Somewhere out there in the Universe is the heaviest neutron star, and elsewhere lies the lightest black hole. Where's the line between them?
JWST's revolutionary views arrive in high-resolution at infrared wavelengths. Without NASA's Spitzer first, it wouldn't have been possible.
Infrared, visible, and ultraviolet combine to show us Jupiter’s features as never before. The largest planet in our Solar System, Jupiter, is our own ‘failed star.’ The best evidence-based classification scheme […]
Arguments don’t have to be about winning or losing; they can help us build trust despite disagreeing.
From wearable electronics to microscopic sensors to telemedicine, new advances like graphene and supercapacitors are bringing "impossible" electronics to life.
One single plot of data embodies the most profound thing we know about the stars.
It could evolve, strengthen, decay, or not be alone. Our known Universe contains matter, radiation, and dark energy. While matter (both normal and dark) and radiation become less dense as […]
“It doesn’t erase what happened to you. It just changes the impact it has on your life.”
Awe makes us feel smaller but also more connected to life and each other.
The photometric filters for the Vera Rubin Observatory are complete and showcase why they are indispensable for astronomy.
Or you might just be a Leo.
Move over, IC 1101. You may be impressively large, but you never stood a chance against the largest known galaxy: Alcyoneus.

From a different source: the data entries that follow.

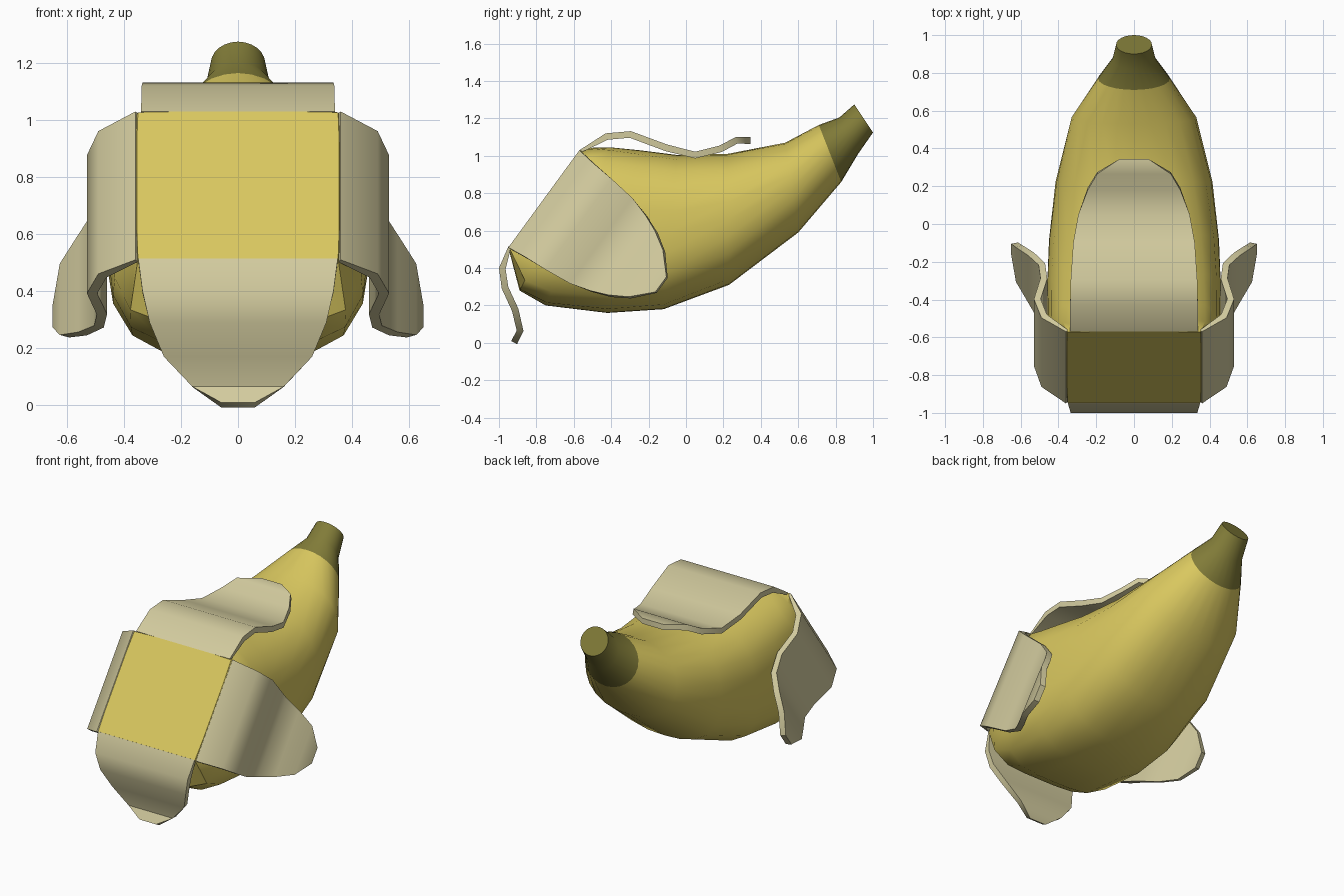
import bpy, bmesh, math
from mathutils import Vector

if "Cube" in bpy.data.objects:
    bpy.data.objects.remove(bpy.data.objects["Cube"])


def material(name, rgb):
    m = bpy.data.materials.new(name)
    m.diffuse_color = (*rgb, 1)
    m.use_nodes = True
    m.node_tree.nodes["Principled BSDF"].inputs["Base Color"].default_value = m.diffuse_color
    return m


YELLOW = material("peel_yellow", (0.70, 0.58, 0.115))
OLIVE = material("stem_olive", (0.22, 0.20, 0.04))
CREAM = material("peel_inside_cream", (0.65, 0.60, 0.345))


def finish(bm, name, mats, angle):
    bmesh.ops.recalc_face_normals(bm, faces=bm.faces)
    me = bpy.data.meshes.new(name)
    bm.to_mesh(me)
    bm.free()
    ob = bpy.data.objects.new(name, me)
    bpy.context.collection.objects.link(ob)
    for m in mats:
        me.materials.append(m)
    bpy.ops.object.select_all(action='DESELECT')
    ob.select_set(True)
    bpy.context.view_layer.objects.active = ob
    bpy.ops.object.shade_smooth_by_angle(angle=math.radians(angle))
    return ob


def loft(bm, rings):
    """Skin a list of vertex rings and cap both ends."""
    rows = [[bm.verts.new(p) for p in r] for r in rings]
    n = len(rows[0])
    faces = []
    for i, (a, b) in enumerate(zip(rows, rows[1:])):
        for k in range(n):
            f = bm.faces.new((a[k], a[(k + 1) % n], b[(k + 1) % n], b[k]))
            faces.append((i, f))
    first = bm.faces.new(rows[0])
    last = bm.faces.new(rows[-1][::-1])
    return faces, first, last


# Fruit body: (top y, top z, bottom y, bottom z, half width, squareness)
SECTIONS = [
    (-0.57, 1.03, -0.95, 0.51, 0.355, 60),
    (-0.49, 1.045, -0.89, 0.28, 0.44, 4.5),
    (-0.40, 1.045, -0.75, 0.20, 0.455, 3.6),
    (-0.25, 1.03, -0.42, 0.16, 0.46, 3.2),
    (-0.05, 1.005, -0.12, 0.18, 0.45, 2.9),
    (0.22, 1.01, 0.23, 0.31, 0.415, 2.5),
    (0.53, 1.07, 0.60, 0.59, 0.33, 2.2),
    (0.71, 1.165, 0.83, 0.86, 0.19, 2),
    (0.82, 1.205, 0.92, 1.01, 0.115, 2),
    (0.90, 1.275, 1.00, 1.125, 0.095, 2),
]
STEM_START = 7
SIDES = 24


def section_ring(ty, tz, by, bz, w, n):
    top, bot = Vector((0, ty, tz)), Vector((0, by, bz))
    mid, up = (top + bot) / 2, (top - bot) / 2
    ring = []
    for k in range(SIDES):
        a = 2 * math.pi * k / SIDES
        c, s = math.cos(a), math.sin(a)
        r = (abs(c) ** n + abs(s) ** n) ** (-1 / n)
        ring.append(mid + Vector((w * r * c, 0, 0)) + up * (r * s))
    return ring


bm = bmesh.new()
faces, first, last = loft(bm, [section_ring(*s) for s in SECTIONS])
for i, f in faces:
    f.material_index = 1 if i >= STEM_START else 0
last.material_index = 1
finish(bm, "banana_body", [YELLOW, OLIVE], 40)


# Peel flaps: strips following an outer path, thickened toward the fruit
def flap(name, path, widths, lateral, toward, thick=0.036):
    rings = []
    for i, p in enumerate(path):
        t = (path[min(i + 1, len(path) - 1)] - path[max(i - 1, 0)]).normalized()
        inward = t.cross(lateral).normalized()
        # keep the same side all along the strip
        if i == 0:
            sign = 1 if inward.dot(toward) > 0 else -1
        q = p + inward * sign * (0.015 if i == 0 else thick)
        d = lateral * widths[i]
        rings.append([p - d, p + d, q + d, q - d])
    bm = bmesh.new()
    loft(bm, rings)
    return finish(bm, name, [CREAM], 40)


X = Vector((1, 0, 0))

top = [(-0.57, 1.03), (-0.43, 1.12), (-0.295, 1.132), (-0.10, 1.06),
       (0.05, 1.022), (0.18, 1.055), (0.265, 1.10), (0.345, 1.10)]
flap("top_flap", [Vector((0, y, z)) for y, z in top],
     [0.34, 0.338, 0.335, 0.322, 0.295, 0.245, 0.195, 0.075],
     X, Vector((0, 0.6, -0.8)))

low = [(-0.95, 0.515), (-1.0, 0.40), (-0.985, 0.29), (-0.93, 0.17),
       (-0.905, 0.065), (-0.935, 0.01)]
flap("bottom_flap", [Vector((0, y, z)) for y, z in low],
     [0.35, 0.335, 0.31, 0.26, 0.16, 0.06],
     X, Vector((0, 0.9, 0.2)))

# Side flaps run straight back from the edges of the cut face
UP = Vector((0, 0.59, 0.807)).normalized()
BACK = Vector((0, 0.807, -0.59)).normalized()
MID = Vector((0, -0.76, 0.77))
side = [(0.0, 0.36, 0.322), (0.10, 0.49, 0.31), (0.23, 0.53, 0.30),
        (0.38, 0.495, 0.283), (0.49, 0.505, 0.25), (0.58, 0.56, 0.212),
        (0.675, 0.625, 0.155), (0.775, 0.65, 0.05)]
for sx, label in ((-1, "left"), (1, "right")):
    flap(label + "_side_flap",
         [MID + BACK * t + X * (sx * x) for t, x, w in side],
         [w for t, x, w in side], UP, X * -sx)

Why can’t more rainwater be collected for the long, dry spring and summer when it’s needed?
Safety through technology is no bad thing—Nietzsche himself sought doctors and medicines throughout his life—but it can become pathological.

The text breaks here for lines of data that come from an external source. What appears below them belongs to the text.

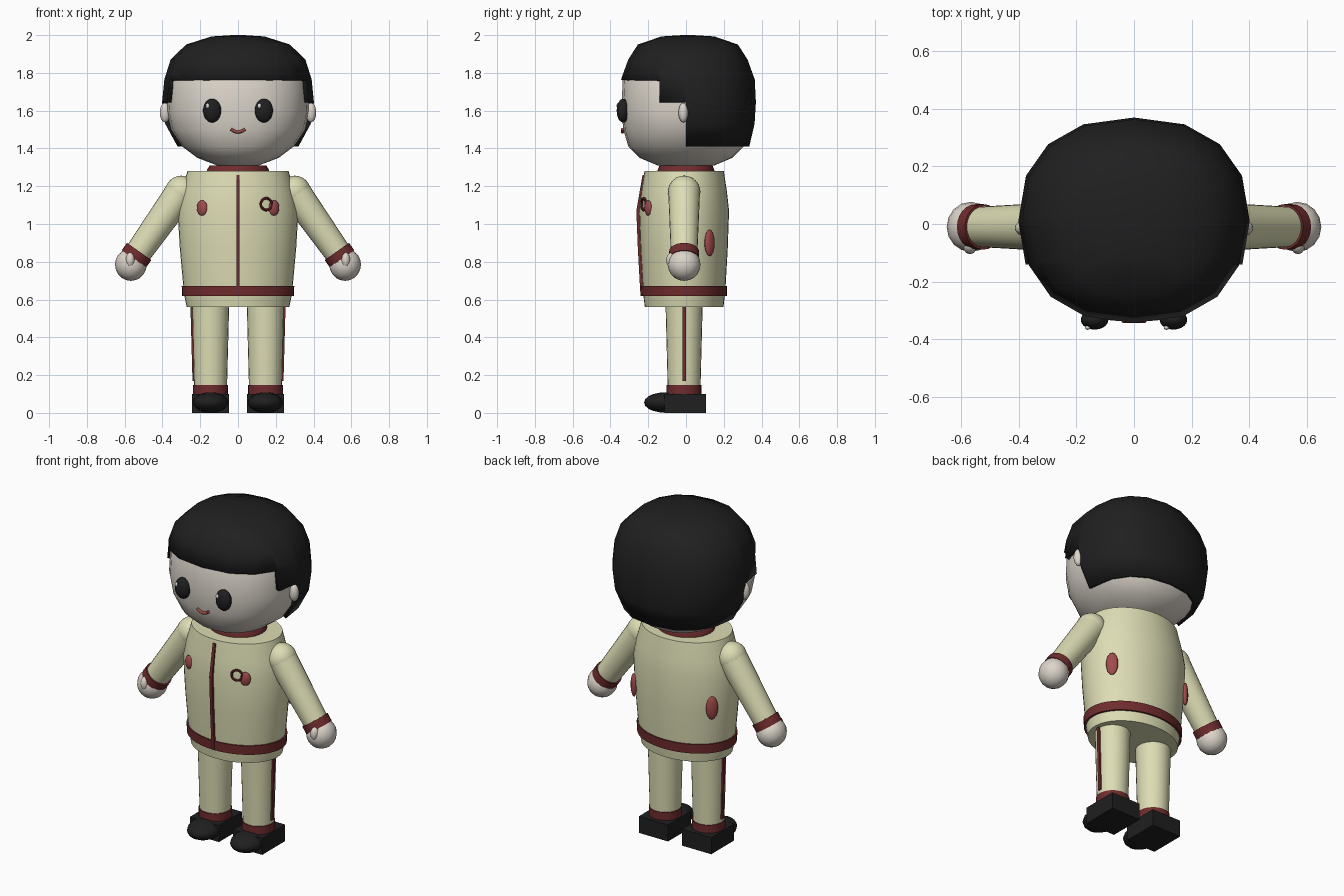
import bpy, bmesh, math
from mathutils import Vector

if "Cube" in bpy.data.objects:
    bpy.data.objects.remove(bpy.data.objects["Cube"], do_unlink=True)


def material(name, rgb):
    m = bpy.data.materials.new(name)
    m.use_nodes = True
    m.diffuse_color = (*rgb, 1)
    m.node_tree.nodes["Principled BSDF"].inputs["Base Color"].default_value = (*rgb, 1)
    return m


CREAM = material("cream cloth", (0.72, 0.72, 0.46))
SKIN = material("pale skin", (0.71, 0.66, 0.59))
TRIM = material("dark red trim", (0.16, 0.025, 0.027))
PATCH = material("red patch", (0.36, 0.07, 0.07))
BLACK = material("soft black", (0.014, 0.014, 0.014))
WHITE = material("eye shine", (0.75, 0.75, 0.75))


def finish(obj, name, mat, angle=40):
    obj.name = name
    obj.data.materials.clear()
    obj.data.materials.append(mat)
    bpy.ops.object.select_all(action="DESELECT")
    obj.select_set(True)
    bpy.context.view_layer.objects.active = obj
    if angle:
        bpy.ops.object.shade_smooth_by_angle(angle=math.radians(angle))
    return obj


def from_bmesh(bm, name, mat, angle=40):
    bmesh.ops.recalc_face_normals(bm, faces=bm.faces)
    me = bpy.data.meshes.new(name)
    bm.to_mesh(me)
    bm.free()
    obj = bpy.data.objects.new(name, me)
    bpy.context.collection.objects.link(obj)
    return finish(obj, name, mat, angle)


def skin_rings(bm, rings):
    # Join successive vertex loops and cap both ends
    n = len(rings[0])
    for a, b in zip(rings, rings[1:]):
        for i in range(n):
            j = (i + 1) % n
            bm.faces.new((a[i], a[j], b[j], b[i]))
    bm.faces.new(rings[0])
    bm.faces.new(rings[-1])


def loft_mesh(profile, seg, power):
    # Oval rings (z, rx, ry); a power below 1 makes them squarer
    bm = bmesh.new()
    rings = []
    for z, rx, ry in profile:
        ring = []
        for i in range(seg):
            t = 2 * math.pi * i / seg
            c, s = math.cos(t), math.sin(t)
            ring.append(bm.verts.new((rx * math.copysign(abs(c) ** power, c),
                                      ry * math.copysign(abs(s) ** power, s), z)))
        rings.append(ring)
    skin_rings(bm, rings)
    return bm


def loft(name, profile, mat, loc=(0, 0, 0), seg=32, power=1.0, axis=None):
    obj = from_bmesh(loft_mesh(profile, seg, power), name, mat)
    obj.location = loc
    if axis:
        obj.rotation_mode = "QUATERNION"
        obj.rotation_quaternion = axis.to_track_quat("Z", "Y")
    return obj


def ball(name, loc, radii, mat, seg=20, rings=12):
    bpy.ops.mesh.primitive_uv_sphere_add(segments=seg, ring_count=rings, location=loc)
    obj = bpy.context.object
    obj.scale = radii
    return finish(obj, name, mat, 60)


def strip(name, path, half_width, half_depth, mat):
    bm = bmesh.new()
    w, d = Vector(half_width), Vector(half_depth)
    rings = [[bm.verts.new(Vector(p) + o) for o in (w + d, w - d, -w - d, d - w)] for p in path]
    skin_rings(bm, rings)
    return from_bmesh(bm, name, mat, 0)


# Head
loft("head", [(1.298, 0.03, 0.04), (1.31, 0.11, 0.15), (1.35, 0.215, 0.245), (1.41, 0.295, 0.305),
              (1.5, 0.355, 0.332), (1.6, 0.377, 0.342), (1.765, 0.367, 0.335),
              (1.87, 0.32, 0.29), (1.93, 0.24, 0.23)], SKIN, seg=24, power=0.88)

# Hair cap with a stepped edge: fringe, sideburn, back
bm = loft_mesh([(1.41, 0.32, 0.325), (1.53, 0.385, 0.353), (1.645, 0.402, 0.36), (1.765, 0.39, 0.354),
                (1.87, 0.357, 0.316), (1.95, 0.275, 0.265), (1.993, 0.14, 0.14), (2.0, 0.03, 0.03)],
               16, 0.86)
bmesh.ops.translate(bm, verts=bm.verts, vec=(0, 0.01, 0))
for y in (-0.14, 0.0):
    bmesh.ops.bisect_plane(bm, geom=bm.verts[:] + bm.edges[:] + bm.faces[:],
                           plane_co=(0, y, 0), plane_no=(0, 1, 0))


def below_hairline(face):
    c = face.calc_center_median()
    edge = 1.765 if c.y < -0.14 else 1.645 if c.y < 0 else 1.412
    return c.z < edge


bmesh.ops.delete(bm, geom=[f for f in bm.faces if below_hairline(f)], context="FACES")
hair = from_bmesh(bm, "hair", BLACK)
shell = hair.modifiers.new("thickness", "SOLIDIFY")
shell.thickness = 0.025
shell.offset = -1

# Mouth
curve = bpy.data.curves.new("mouth", "CURVE")
curve.dimensions = "3D"
curve.bevel_depth = 0.008
curve.use_fill_caps = True
spline = curve.splines.new("POLY")
spline.points.add(8)
for i, pt in enumerate(spline.points):
    u = i / 4 - 1
    pt.co = (0.038 * u, -0.336, 1.487 + 0.016 * u * u, 1)
mouth = bpy.data.objects.new("mouth", curve)
bpy.context.collection.objects.link(mouth)
mouth.data.materials.append(PATCH)

# Jacket, belt and collar
loft("jacket", [(0.56, 0.272, 0.208), (0.615, 0.283, 0.215), (0.675, 0.29, 0.22), (0.87, 0.308, 0.231),
                (1.07, 0.32, 0.238), (1.17, 0.3, 0.227), (1.28, 0.268, 0.21)], CREAM, (0, -0.01, 0), 40)
loft("belt", [(0.618, 0.296, 0.226), (0.673, 0.298, 0.228)], TRIM, (0, -0.01, 0), 40)
loft("collar", [(1.27, 0.165, 0.15), (1.285, 0.165, 0.15), (1.31, 0.15, 0.14)], TRIM)
strip("jacket_placket", [(0, -0.233, 0.62), (0, -0.247, 0.87), (0, -0.255, 1.07), (0, -0.222, 1.26)],
      (0.009, 0, 0), (0, 0.008, 0), TRIM)

# Round badge on the left chest
bpy.ops.mesh.primitive_torus_add(major_radius=0.031, minor_radius=0.007, major_segments=24,
                                 minor_segments=8, location=(0.15, -0.224, 1.105),
                                 rotation=(math.pi / 2, 0, math.radians(21)))
finish(bpy.context.object, "chest_badge_ring", TRIM)

for s, side in ((1, "left"), (-1, "right")):
    # Face details
    ball(side + "_eye", (0.137 * s, -0.333, 1.6), (0.048, 0.034, 0.063), BLACK)
    ball(side + "_eye_shine", (0.137 * s - 0.024, -0.36, 1.626), (0.01, 0.008, 0.014), WHITE, 10, 6)
    ball(side + "_ear", (0.386 * s, -0.014, 1.59), (0.028, 0.026, 0.052), SKIN)

    # Cloth patches on chest and back
    chest = ball(side + "_chest_patch", (0.19 * s, -0.2, 1.085), (0.031, 0.016, 0.041), PATCH, 10, 8)
    chest.rotation_euler.z = math.radians(27 * s)
    back = ball(side + "_back_patch", (0.262 * s, 0.125, 0.9), (0.018, 0.034, 0.07), PATCH, 10, 8)
    back.rotation_euler.z = math.radians(43 * s)

    # Arm, cuff and hand
    shoulder = Vector((0.3 * s, -0.01, 1.17))
    wrist = Vector((0.537 * s, -0.01, 0.835))
    axis = (wrist - shoulder).normalized()
    length = (wrist - shoulder).length
    ball(side + "_shoulder", shoulder, (0.086, 0.086, 0.086), CREAM)
    loft(side + "_sleeve", [(0, 0.084, 0.084), (length, 0.07, 0.07)], CREAM, shoulder, 24, axis=axis)
    loft(side + "_cuff", [(-0.024, 0.079, 0.079), (0.024, 0.079, 0.079)], TRIM, wrist, 24, axis=axis)
    ball(side + "_hand", (0.567 * s, -0.01, 0.785), (0.084, 0.087, 0.086), SKIN, 16, 10)
    ball(side + "_thumb", (0.57 * s, -0.075, 0.808), (0.025, 0.03, 0.042), SKIN, 12, 8)

    # Leg, side stripe and ankle band
    x = 0.145 * s
    loft(side + "_leg", [(0.1, 0.086, 0.086), (0.6, 0.099, 0.099)], CREAM, (x, -0.01, 0), 24)
    strip(side + "_leg_stripe", [(0.233 * s, -0.01, 0.17), (0.244 * s, -0.01, 0.57)],
          (0, 0.009, 0), (0.008, 0, 0), TRIM)
    loft(side + "_ankle_band", [(0.09, 0.092, 0.092), (0.148, 0.092, 0.092)], TRIM, (x, -0.01, 0), 24)

    # Shoe with a rounded toe
    bpy.ops.mesh.primitive_cube_add(size=1, location=(x, -0.005, 0.05))
    bpy.context.object.scale = (0.196, 0.22, 0.1)
    finish(bpy.context.object, side + "_shoe", BLACK, 0)
    ball(side + "_shoe_toe", (x, -0.11, 0.055), (0.093, 0.112, 0.054), BLACK, 16, 10)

When justice isn’t tempered by something such as mercy, forgiveness, or nonviolence, efforts to make society more equitable often backfire.
We've been somewhat lucky in the past...
Scientists from John Hopkins find a material for quantum computing.
Late-night shows, developed during the "golden age" of TV, are no longer as relevant in the age of streaming services and Donald Trump.
The way to understand the earliest moments of creation is to recreate those conditions and study them. Why would we stop now?
Long before tobacco arrived from the Americas, ancient civilizations in the Old World were getting high off hemp smoke and opium.
Just a small gesture or a thoughtful comment can often alter a situation, or people’s perceptions of it, in ways that relieve tensions and make them feel appreciated and included.
The stars circle each other every 51 minutes, confirming a decades-old prediction.
Talking to yourself seems to yield real benefits, from boosts in cognitive performance to improved emotional regulation.
They are expected to be cheaper to build and even more reliable than today’s nuclear plants.
The Standard Model may or may not be in trouble, but particle physics definitely needs saving. Here's what the new LHC can do.
Astronomers find a third type of supernova and explain a mystery from 1054 AD.
Forgetting and misremembering are the building blocks of creativity and imagination.
To understand Vincent van Gogh, we must first debunk the myth of the tortured artist. Van Gogh believed his illness inhibited his creativity.